Though I’m a native French-speaker, I was brought up around traditional English usage. I learned tenses and the use of verbs. I never parsed sentences with dignity but I knew parsing existed. I knew that the “ain’t” I might use in a poem I couldn’t use in a news dispatch, or in spoken speech. At the same time I was taught to regard language as a living thing. Though I might resist imprecise greetings, exclamations and modifiers (“very cool,” “awesome,” “dude,” “totally”) and find myself befuddled at the death of good and simple words (“multiple” retiring old standby “many” and “reaching out” canceling out the specifics of “called” or “wrote to”), I still knew to accept language as restless and moody. Though many events labeled as “unprecedented” (which very literally means never before) were not, the word carries a resonant authority. Just as “very unique” can sound emphatic even though unique is a superlative that sours when modified.
But the problems newly afoot are broader than these quibbles. One plus one, in language terms, increasingly equals three — with no one particularly interested in monitoring the abuses.
I recently called for a doctor’s appointment on a Friday. The receptionist told me that none was available until the subsequent Monday.
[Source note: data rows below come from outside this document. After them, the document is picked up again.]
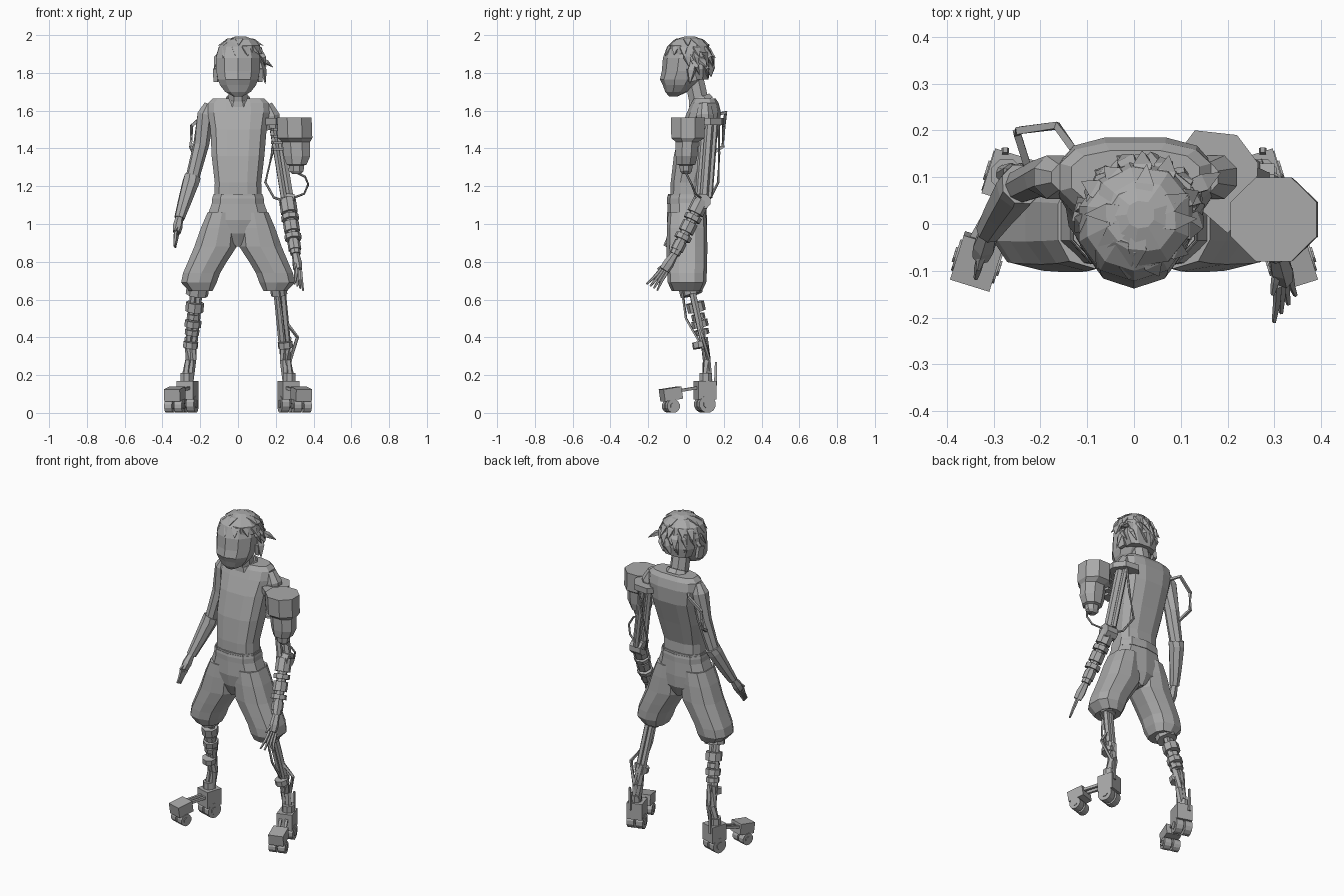
import bpy, bmesh, math, random
from mathutils import Vector, Matrix

random.seed(4)
cube = bpy.data.objects.get("Cube")
if cube:
    bpy.data.objects.remove(cube, do_unlink=True)

grey = bpy.data.materials.new("plain grey")
grey.use_nodes = True
colour = (0.4, 0.4, 0.4, 1)
grey.diffuse_color = colour
grey.node_tree.nodes["Principled BSDF"].inputs["Base Color"].default_value = colour


def finish(name, bm):
    bmesh.ops.recalc_face_normals(bm, faces=bm.faces)
    mesh = bpy.data.meshes.new(name)
    bm.to_mesh(mesh)
    bm.free()
    mesh.materials.append(grey)
    obj = bpy.data.objects.new(name, mesh)
    bpy.context.collection.objects.link(obj)
    return obj


def power(v, e):
    return math.copysign(abs(v) ** e, v)


def loft(name, points, radii, sides=6, level=False, square=1.0):
    """Skin rings along a path; level keeps every ring horizontal."""
    pts = [Vector(p) for p in points]
    if not isinstance(radii, (list, tuple)):
        radii = [radii] * len(pts)
    bm = bmesh.new()
    rings = []
    for i, (p, r) in enumerate(zip(pts, radii)):
        rx, ry = r if isinstance(r, tuple) else (r, r)
        tangent = pts[min(i + 1, len(pts) - 1)] - pts[max(i - 1, 0)]
        turn = Matrix.Identity(3) if level else tangent.to_track_quat('Z', 'Y').to_matrix()
        ring = []
        for k in range(sides):
            a = math.tau * (k + 0.5) / sides
            offset = Vector((rx * power(math.cos(a), square), ry * power(math.sin(a), square), 0))
            ring.append(bm.verts.new(p + turn @ offset))
        rings.append(ring)
    for low, high in zip(rings, rings[1:]):
        for k in range(sides):
            j = (k + 1) % sides
            bm.faces.new((low[k], low[j], high[j], high[k]))
    bm.faces.new(rings[0])
    bm.faces.new(rings[-1])
    return finish(name, bm)


def stack(name, rows, sides=10, side=1, square=0.8):
    """Horizontal rings given as (z, centre x, centre y, half width, half depth)."""
    return loft(name, [(side * cx, cy, z) for z, cx, cy, _, _ in rows],
                [(w, d) for *_, w, d in rows], sides, True, square)


def box(name, centre, size, yaw=0.0, pitch=0.0):
    bm = bmesh.new()
    bmesh.ops.create_cube(bm, size=1, matrix=Matrix.Translation(centre) @ Matrix.Rotation(yaw, 4, 'Z')
                          @ Matrix.Rotation(pitch, 4, 'X') @ Matrix.Diagonal((*size, 1)))
    return finish(name, bm)


def collars(name, a, b, bands, sides=8):
    """Short cylinders spaced along the line from a to b."""
    a, b = Vector(a), Vector(b)
    for start, end, r in bands:
        loft(name, [a.lerp(b, start), a.lerp(b, end)], r, sides)


# Torso and neck
stack("torso", [(1.13, 0, .005, .128, .09), (1.22, 0, .005, .126, .088), (1.36, 0, .035, .143, .102),
                (1.5, .003, .075, .152, .108), (1.59, .003, .095, .168, .092), (1.64, .003, .1, .165, .075),
                (1.665, .003, .1, .14, .058)], 12, square=.7)
loft("neck", [(0, .075, 1.62), (0, .045, 1.76)], [.056, .054], 8)
loft("collar", [(0, .08, 1.645), (0, .07, 1.67)], [.075, .062], 8)

# Head with a ridged face, and ears
stack("head", [(1.675, 0, -.068, .025, .022), (1.7, 0, -.05, .072, .06), (1.735, 0, -.035, .1, .088),
               (1.765, 0, -.025, .112, .113), (1.81, 0, -.01, .121, .118), (1.88, 0, 0, .123, .122),
               (1.94, 0, .005, .105, .105), (1.98, 0, .015, .055, .06)], 10, square=1)
for s in (-1, 1):
    box("ear", (s * .116, .03, 1.79), (.022, .04, .07), s * .25, .2)

# Hair cap, back hair and locks
stack("hair_cap", [(1.9, .014, .02, .118, .113), (1.945, .016, .015, .106, .108),
                   (1.975, .016, .015, .075, .078), (1.992, .014, .02, .03, .03)], 9, square=.9)
stack("back_hair", [(1.765, .008, .065, .09, .055), (1.82, .012, .062, .115, .066),
                    (1.91, .012, .052, .115, .074)], 9)


def lock(root, tip, out, width):
    middle = root.lerp(tip, .45) + out * .009
    loft("hair_lock", [root, middle, tip], [(width * .7, .013), (width, .014), .001], 4)


for lift, count, length, start, sweep in ((66, 6, .08, 0, 360), (42, 11, .085, 0, 360),
                                          (22, 9, .085, -20, 205), (-2, 6, .08, -5, 185)):
    for k in range(count):
        a = math.radians(start + sweep * (k + random.uniform(.3, .7)) / count)
        e = math.radians(lift)
        out = Vector((math.cos(a) * math.cos(e), math.sin(a) * math.cos(e), math.sin(e)))
        down = Vector((math.cos(a) * math.sin(e), math.sin(a) * math.sin(e), -math.cos(e)))
        swirl = Vector((-math.sin(a), math.cos(a), 0)) * random.uniform(0, .6)
        root = Vector((.014, .015, 1.85)) + Vector((out.x * .108, out.y * .108, out.z * .13))
        tip = root + (down + out * .08 + swirl).normalized() * length * random.uniform(.8, 1.1)
        lock(root - down * .02, tip, out, .028)
for root, tip in (((.11, .04, 1.87), (.145, .02, 1.74)), ((.1, .07, 1.88), (.185, .11, 1.83))):
    lock(Vector(root), Vector(tip), Vector((1, 0, 0)), .026)

# Shorts with waistband and two wide legs
stack("shorts_hips", [(1.16, 0, .005, .134, .1), (1.12, 0, .005, .14, .102), (1.02, 0, .005, .178, .106),
                      (.95, 0, .01, .13, .1), (.88, 0, .01, .012, .07)])
stack("waistband", [(1.105, 0, .005, .144, .106), (1.135, 0, .005, .142, .106), (1.15, 0, .005, .138, .103)])
for s in (-1, 1):
    stack("shorts_leg", [(1.06, .085, .005, .08, .1), (.98, .1, .005, .1, .106), (.88, .119, .005, .117, .108),
                         (.8, .162, .005, .107, .107), (.74, .193, .005, .102, .105),
                         (.69, .207, .005, .098, .102), (.645, .197, .005, .065, .08)], 10, s)


def hand(name, wrist, knuckle, tip, spread, across):
    wrist, knuckle, tip, across = map(Vector, (wrist, knuckle, tip, across))
    loft(name + "_palm", [wrist, wrist.lerp(knuckle, .6), knuckle], [.02, (.026, .03), (.02, .028)], 6)
    for k in range(4):
        shift = across * (k - 1.5)
        end = tip + shift * spread
        middle = (knuckle + end) / 2 + shift * .3
        loft(name + "_finger", [knuckle + shift, middle, end], [.01, .009, .005], 5)
    start = wrist.lerp(knuckle, .4)
    thumb = start + (tip - wrist) * .35 - across * 2.6
    loft(name + "_thumb", [start, start.lerp(thumb, .6), thumb], [.012, .01, .005], 5)


# Natural right arm with a cuffed forearm
loft("right_upper_arm", [(-.15, .1, 1.635), (-.168, .1, 1.58), (-.195, .1, 1.42), (-.245, .08, 1.23)],
     [.03, .05, .042, .036], 8)
loft("right_forearm", [(-.24, .085, 1.25), (-.25, .075, 1.22), (-.285, .025, 1.11), (-.31, -.015, 1.03)],
     [.046, .046, .036, .028], 8)
hand("right_hand", (-.31, -.015, 1.035), (-.325, -.065, .955), (-.335, -.105, .88), .6, (.003, .012, -.006))
loft("shoulder_frame", [(-.13, .16, 1.58), (-.165, .21, 1.59), (-.245, .2, 1.52), (-.25, .195, 1.41),
                        (-.22, .1, 1.35)], .011, 4)

# Left shoulder plate
bm = bmesh.new()
outline = [(.1, .16), (.13, .2), (.22, .19), (.265, .13), (.26, .05), (.2, -.02), (.12, .05)]
face = bm.faces.new([bm.verts.new((x, y, 1.525)) for x, y in outline])
top = bmesh.ops.extrude_face_region(bm, geom=[face])["geom"]
bmesh.ops.translate(bm, verts=[v for v in top if isinstance(v, bmesh.types.BMVert)], vec=(0, 0, .035))
finish("shoulder_plate", bm)

# Canister with nozzle and hoses
stack("canister", [(1.565, .298, .01, .099, .097), (1.455, .302, .01, .099, .095), (1.435, .308, .006, .08, .066),
                   (1.36, .312, .003, .076, .062), (1.315, .31, 0, .058, .054),
                   (1.31, .31, 0, .044, .038), (1.28, .31, 0, .04, .034), (1.265, .31, 0, .025, .022)],
      8, square=1)
loft("canister_hose", [(.315, 0, 1.27), (.355, .01, 1.25), (.372, .03, 1.21), (.35, .05, 1.16),
                       (.27, .09, 1.13)], .006, 6)
loft("back_hose", [(.2, .175, 1.53), (.18, .175, 1.37), (.145, .17, 1.22), (.19, .13, 1.14),
                   (.25, .09, 1.12)], .007, 6)
for k in range(4):
    box("canister_rib", (.215, .03, 1.5 - .035 * k), (.07, .05, .014), .3)

# Mechanical left arm
loft("left_shoulder_joint", [(.15, .1, 1.63), (.175, .1, 1.57), (.185, .1, 1.5)], [.035, .05, .038], 8)
for dx, dy, r in ((-.012, -.02, .018), (.018, .01, .023), (0, .04, .016)):
    loft("left_upper_arm_rod", [(.19 + dx, .115 + dy, 1.54), (.255 + dx, .085 + dy, 1.14)], r, 6)
elbow, wrist = (.258, .095, 1.15), (.305, -.06, .84)
collars("left_elbow", (.225, .09, 1.12), (.3, .09, 1.12), [(0, 1, .042)])
collars("left_forearm", elbow, wrist, [(0, 1, .028), (.08, .3, .045), (.34, .42, .047), (.46, .62, .042),
                                       (.67, .75, .045), (.79, .93, .034)])
hand("left_hand", wrist, (.32, -.115, .755), (.322, -.18, .665), 1.9, (.008, .01, -.006))

# Mechanical legs and wheeled feet
for s in (-1, 1):
    hip, knee = (s * .215, .02, .7), (s * .25, .1, .36)
    ankle = (s * .272, .105, .16)
    loft("leg_socket", [(s * .21, .015, .68), (s * .218, .03, .625)], .052 - s * .008, 8)
    collars("knee_collar", hip, ankle, [(.6, .66, .04)])
    for dx in (-.014, .014):
        loft("shin_rod", [(knee[0] + dx, .095, .4), (knee[0] + dx * .7, .11, .28), (ankle[0] + dx, .105, .15)],
             .021, 6)
        loft("thigh_rod", [(hip[0] + dx, .02, .7), (knee[0] + dx, .1, .34)], .019, 6)
    collars("ankle_joint", (ankle[0], .105, .21), ankle, [(0, 1, .036)])
    loft("heel_spike", [(s * .275, .155, .13), (s * .275, .158, .27)], [.011, .007], 4)
    yaw = s * .3
    heel, toe = Vector((s * .267, .1, .12)), Vector((s * .335, -.08, .1))
    box("heel_block", heel, (.092, .1, .1), yaw)
    box("toe_block", toe, (.088, .1, .065), yaw, .15)
    for dx in (-.02, .02):
        loft("foot_rod", [heel + Vector((dx, -.03, .015)), toe + Vector((dx, .03, .015))], .011, 4)
    axle = Vector((math.cos(yaw), math.sin(yaw), 0))
    for block, r in ((heel, .046), (toe, .036)):
        for k in (-1, 1):
            hub = Vector((block.x, block.y, r)) + axle * k * .027
            loft("wheel", [hub - axle * .021, hub + axle * .021], r, 12)
            loft("wheel_hub", [hub - axle * .025, hub + axle * .025], r * .5, 8)

# Stacked rings on the right leg, outer strut on the left leg
collars("right_leg_ring", (-.215, .02, .7), (-.25, .1, .36),
        [(.34, .48, .048), (.52, .6, .036), (.62, .72, .044), (.76, .84, .038)])
loft("left_leg_strut", [(.255, .07, .48), (.315, .09, .4), (.275, .12, .28), (.27, .13, .17)], .01, 4)
loft("left_knee_cable", [(.215, -.02, .65), (.235, 0, .5), (.25, .08, .36)], .007, 4)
I thanked her and hung up. Unable to find an appointment elsewhere, I called back in an effort to get the Monday slot. “Sorry,” she told me, “that appointment was tooken.”
Meaningless error? Yes and no. I understood she meant “taken” and also that the appointment was gone. She had successfully communicated a fact, which is what language is intended to do. But she had also broken the rules. Apply that to math. Could I, as a shopkeeper, tell a customer that a $10 check was an $11 check because in my mind the numbers played by a different set of rules? Not without consequence.
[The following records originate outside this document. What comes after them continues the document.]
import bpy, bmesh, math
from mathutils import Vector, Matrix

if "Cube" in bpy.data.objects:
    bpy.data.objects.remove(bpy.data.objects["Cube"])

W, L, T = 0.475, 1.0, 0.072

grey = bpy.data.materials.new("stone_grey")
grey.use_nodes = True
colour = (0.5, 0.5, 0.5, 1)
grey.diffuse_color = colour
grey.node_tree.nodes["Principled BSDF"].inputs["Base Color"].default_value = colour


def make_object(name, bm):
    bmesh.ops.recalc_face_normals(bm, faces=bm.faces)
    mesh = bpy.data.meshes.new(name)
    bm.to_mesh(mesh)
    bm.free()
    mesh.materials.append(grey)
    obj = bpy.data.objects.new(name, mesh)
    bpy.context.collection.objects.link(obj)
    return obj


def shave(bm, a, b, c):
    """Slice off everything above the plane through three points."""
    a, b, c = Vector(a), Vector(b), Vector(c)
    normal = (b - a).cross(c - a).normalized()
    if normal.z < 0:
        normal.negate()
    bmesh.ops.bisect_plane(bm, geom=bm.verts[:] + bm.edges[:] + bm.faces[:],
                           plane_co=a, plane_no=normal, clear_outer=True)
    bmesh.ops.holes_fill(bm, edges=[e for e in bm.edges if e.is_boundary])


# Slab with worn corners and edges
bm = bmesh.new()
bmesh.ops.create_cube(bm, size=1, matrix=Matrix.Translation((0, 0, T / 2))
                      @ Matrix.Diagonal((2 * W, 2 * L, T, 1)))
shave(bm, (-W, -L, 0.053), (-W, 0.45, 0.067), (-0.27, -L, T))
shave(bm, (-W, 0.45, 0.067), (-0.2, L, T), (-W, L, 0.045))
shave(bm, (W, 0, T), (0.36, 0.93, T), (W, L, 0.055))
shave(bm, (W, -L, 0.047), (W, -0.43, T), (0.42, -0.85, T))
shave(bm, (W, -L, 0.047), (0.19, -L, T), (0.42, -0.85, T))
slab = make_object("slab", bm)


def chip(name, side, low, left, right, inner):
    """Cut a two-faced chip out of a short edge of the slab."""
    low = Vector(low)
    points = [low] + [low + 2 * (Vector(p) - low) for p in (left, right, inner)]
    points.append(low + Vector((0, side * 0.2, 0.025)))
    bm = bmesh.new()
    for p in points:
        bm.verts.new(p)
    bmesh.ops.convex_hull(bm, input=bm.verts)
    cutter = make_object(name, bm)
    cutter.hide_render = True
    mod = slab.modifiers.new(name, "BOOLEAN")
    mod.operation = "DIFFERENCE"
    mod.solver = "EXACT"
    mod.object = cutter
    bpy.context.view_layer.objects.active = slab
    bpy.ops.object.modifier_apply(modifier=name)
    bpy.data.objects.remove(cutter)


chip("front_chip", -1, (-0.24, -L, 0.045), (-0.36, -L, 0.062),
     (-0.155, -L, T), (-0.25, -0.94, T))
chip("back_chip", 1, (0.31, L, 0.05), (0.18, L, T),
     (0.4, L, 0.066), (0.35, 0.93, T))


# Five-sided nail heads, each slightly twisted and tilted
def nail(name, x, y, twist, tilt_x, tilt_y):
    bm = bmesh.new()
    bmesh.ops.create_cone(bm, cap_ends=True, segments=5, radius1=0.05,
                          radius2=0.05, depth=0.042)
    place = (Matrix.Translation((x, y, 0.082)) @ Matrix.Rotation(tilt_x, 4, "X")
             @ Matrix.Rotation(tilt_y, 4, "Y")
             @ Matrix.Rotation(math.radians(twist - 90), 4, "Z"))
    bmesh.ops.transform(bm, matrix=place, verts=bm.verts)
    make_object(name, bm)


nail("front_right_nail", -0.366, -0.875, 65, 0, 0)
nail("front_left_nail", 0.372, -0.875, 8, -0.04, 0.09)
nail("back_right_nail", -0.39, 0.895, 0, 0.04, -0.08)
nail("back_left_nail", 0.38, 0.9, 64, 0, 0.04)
And there’s the rub with language, particularly in an age that encourages constant and often necessarily foreshortened transmission. English is spoken with great feeling but well outside any governing science. Personal emphasis is what matters most.
You may bemoan the state of education or observe, rightly, that receptionists are not tense experts, or even that God’s interest in the details, should he have one, is overrated. You may also say that American society is increasingly “diverse” (another wobbly word), with people of many nations asked to adopt an alien language. But in this case the receptionist was a cheerful American, and “tooken” was all she knew to say.
I had no intention of calling out the misstep until that evening, when a web broadcast on a major sports network gave me further pause. A reporter, asked to analyze a recent trade, began his answer this way: “Well, what really strickens me…” What he meant, I knew, was the past tense of “strike,” which is “struck,” as in, “what really struck me…” or “what I find striking…” But what he said was “tooken”-like, worse in fact, because the act of being stricken means something entirely different from finding something striking. Just as unsettling was that the rest of the report was error-free. He simply flubbed the word and its tense. Life went on.
But tense flubbing and similar errors are beginning to pile up. So is hyperbole, whose nature makes further errors that are then excused to passion. So is the unwillingness to assert or discuss rules – unless, that is, they’re moral or territorial rules broken by identifiable foreign bad guys such as Vladimir Putin, who, out of nationalist necessity, speaks extremely good Russian.
If only American nationalism — “In God us trust” — demanded the same of English.